Each trial’s primary endpoint is patients’ ARR after 96 weeks of treatment. Secondary endpoints include the appearance of new or enlarging T2 lesions assessed by MRI scans and progressing disability as measured by the Expanded Disability Status Scale (EDSS).
Evobrutinib (M2951) is in clinical development to investigate its potential as a treatment for multiple sclerosis (MS). It is an oral, highly selective inhibitor of Bruton’s Tyrosine Kinase (BTK) which is important in the development and functioning of various immune cells including B lymphocytes and macrophages. Evobrutinib is designed to inhibit primary B cell responses such as proliferation and antibody and cytokine release, without directly affecting T cells.
BTK inhibition is thought to suppress autoantibody-producing cells, which preclinical research suggests may be therapeutically useful in certain autoimmune diseases.
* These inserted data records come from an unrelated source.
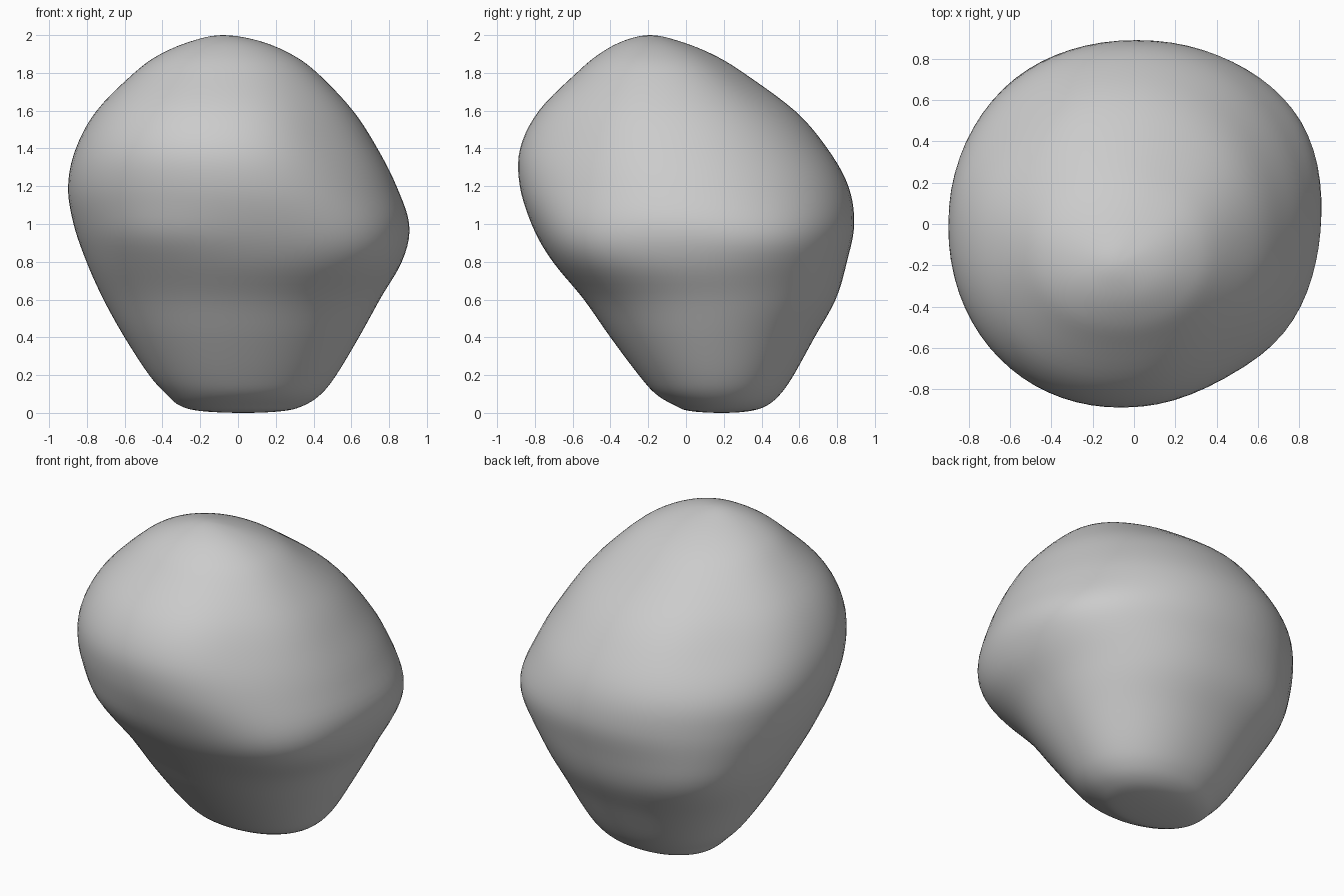
import bpy, bmesh, math

cube = bpy.data.objects.get("Cube")
if cube:
    bpy.data.objects.remove(cube, do_unlink=True)

SIDES, STEPS, POWER = 72, 5, 2.1

# Cross-sections: height, right edge, left edge, front edge, back edge
ROWS = [
    (0, .03, .03, .19, .19),
    (.01, -.2, .24, .02, .34),
    (.04, -.31, .35, -.06, .43),
    (.1, -.38, .44, -.16, .5),
    (.2, -.47, .52, -.25, .57),
    (.4, -.6, .64, -.4, .68),
    (.6, -.71, .75, -.54, .79),
    (.8, -.8, .86, -.7, .85),
    (1, -.87, .9, -.81, .89),
    (1.2, -.9, .84, -.88, .86),
    (1.4, -.86, .74, -.88, .75),
    (1.6, -.75, .61, -.78, .58),
    (1.8, -.55, .42, -.58, .31),
    (1.9, -.41, .28, -.46, .14),
    (1.97, -.24, .11, -.33, -.04),
    (2, -.08, -.08, -.19, -.19),
]

# Swellings and dents: compass angle, height, amount, height spread
LUMPS = [
    (-45, .85, .05, .2),
    (-45, 1.45, -.04, .3),
    (135, .7, .05, .25),
    (135, 1.5, -.04, .25),
    (30, .9, .03, .15),
    (60, 1.75, -.02, .2),
    (-120, .95, .03, .15),
]


def mirrored(row):
    """Section on the far side of a pole, so the surface closes roundly."""
    z, right, left, front, back = row
    return (z, left, right, back, front)


def blend(a, b, c, d, t):
    """Catmull-Rom curve between b and c."""
    return b + .5 * t * (c - a + t * (2*a - 5*b + 4*c - d + t * (3*(b - c) + d - a)))


def rounded(v):
    return math.copysign(abs(v) ** (2 / POWER), v)


def lump(angle, z):
    total = 0
    for degrees, height, amount, spread in LUMPS:
        turn = math.remainder(angle - math.radians(degrees), math.tau)
        total += amount * math.exp(-(turn / .45) ** 2 - ((z - height) / spread) ** 2)
    return total


def ring(bm, row):
    z, right, left, front, back = row
    verts = []
    for i in range(SIDES):
        a = math.tau * i / SIDES
        c, s, out = math.cos(a), math.sin(a), lump(a, z)
        x = (left + right) / 2 + (left - right) / 2 * rounded(c) + out * c
        y = (front + back) / 2 + (back - front) / 2 * rounded(s) + out * s
        verts.append(bm.verts.new((x, y, min(2, max(0, z)))))
    return verts


# Smooth boulder lofted through the sections
path = [mirrored(ROWS[1])] + ROWS + [mirrored(ROWS[-2])]
bm = bmesh.new()
rings = []
for k in range(len(ROWS) - 1):
    for s in range(STEPS):
        if k or s:
            row = [blend(*v, s / STEPS) for v in zip(*path[k:k + 4])]
            rings.append(ring(bm, row))

for lower, upper in zip(rings, rings[1:]):
    for i in range(SIDES):
        j = (i + 1) % SIDES
        bm.faces.new((lower[i], lower[j], upper[j], upper[i]))

# Close the base and the crown with fans
for loop, row in ((rings[0], ROWS[0]), (rings[-1], ROWS[-1])):
    pole = bm.verts.new((row[1], row[3], row[0]))
    for i in range(SIDES):
        bm.faces.new((loop[i], loop[(i + 1) % SIDES], pole))
bmesh.ops.recalc_face_normals(bm, faces=bm.faces)
for face in bm.faces:
    face.smooth = True

mesh = bpy.data.meshes.new("boulder")
bm.to_mesh(mesh)
bm.free()
boulder = bpy.data.objects.new("boulder", mesh)
bpy.context.collection.objects.link(boulder)

# Plain stone colour
stone = bpy.data.materials.new("stone grey")
stone.use_nodes = True
colour = (.6, .6, .6, 1)
stone.diffuse_color = colour
stone.node_tree.nodes["Principled BSDF"].inputs["Base Color"].default_value = colour
mesh.materials.append(stone)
The global Phase III clinical development programme evaluating evobrutinib in MS includes two pivotal studies, EVOLUTION RMS 1 and 2. Evobrutinib is currently under clinical investigation and not approved for any use anywhere in the world.
About Multiple Sclerosis
Multiple sclerosis (MS) is a chronic, inflammatory condition of the central nervous system and is the most common non-traumatic, disabling neurological disease in young adults. It is estimated that approximately 2.3 million people have MS worldwide. While symptoms can vary, the most common symptoms of MS include blurred vision, numbness or tingling in the limbs and problems with strength and coordination. The relapsing forms of MS are the most common.
Merck in Neurology and Immunology
Merck has a long-standing legacy in neurology and immunology, with significant R&D and commercial experience in multiple sclerosis (MS). The company‘s current MS portfolio includes two products for the treatment of relapsing MS, with a robust pipeline focusing on discovering new therapies that have the potential to modulate key pathogenic mechanisms in MS. Merck aims to improve the lives of those living with MS, by addressing areas of unmet medical needs.
The company’s robust immunology pipeline focuses on discovering new therapies that have the potential to modulate key pathogenic mechanisms in chronic diseases such as MS, systemic lupus erythematosus (SLE) and forms of arthritis, including rheumatoid arthritis (RA) and osteoarthritis (OA).
Tone Brauti Fritzen photo Merck KGaA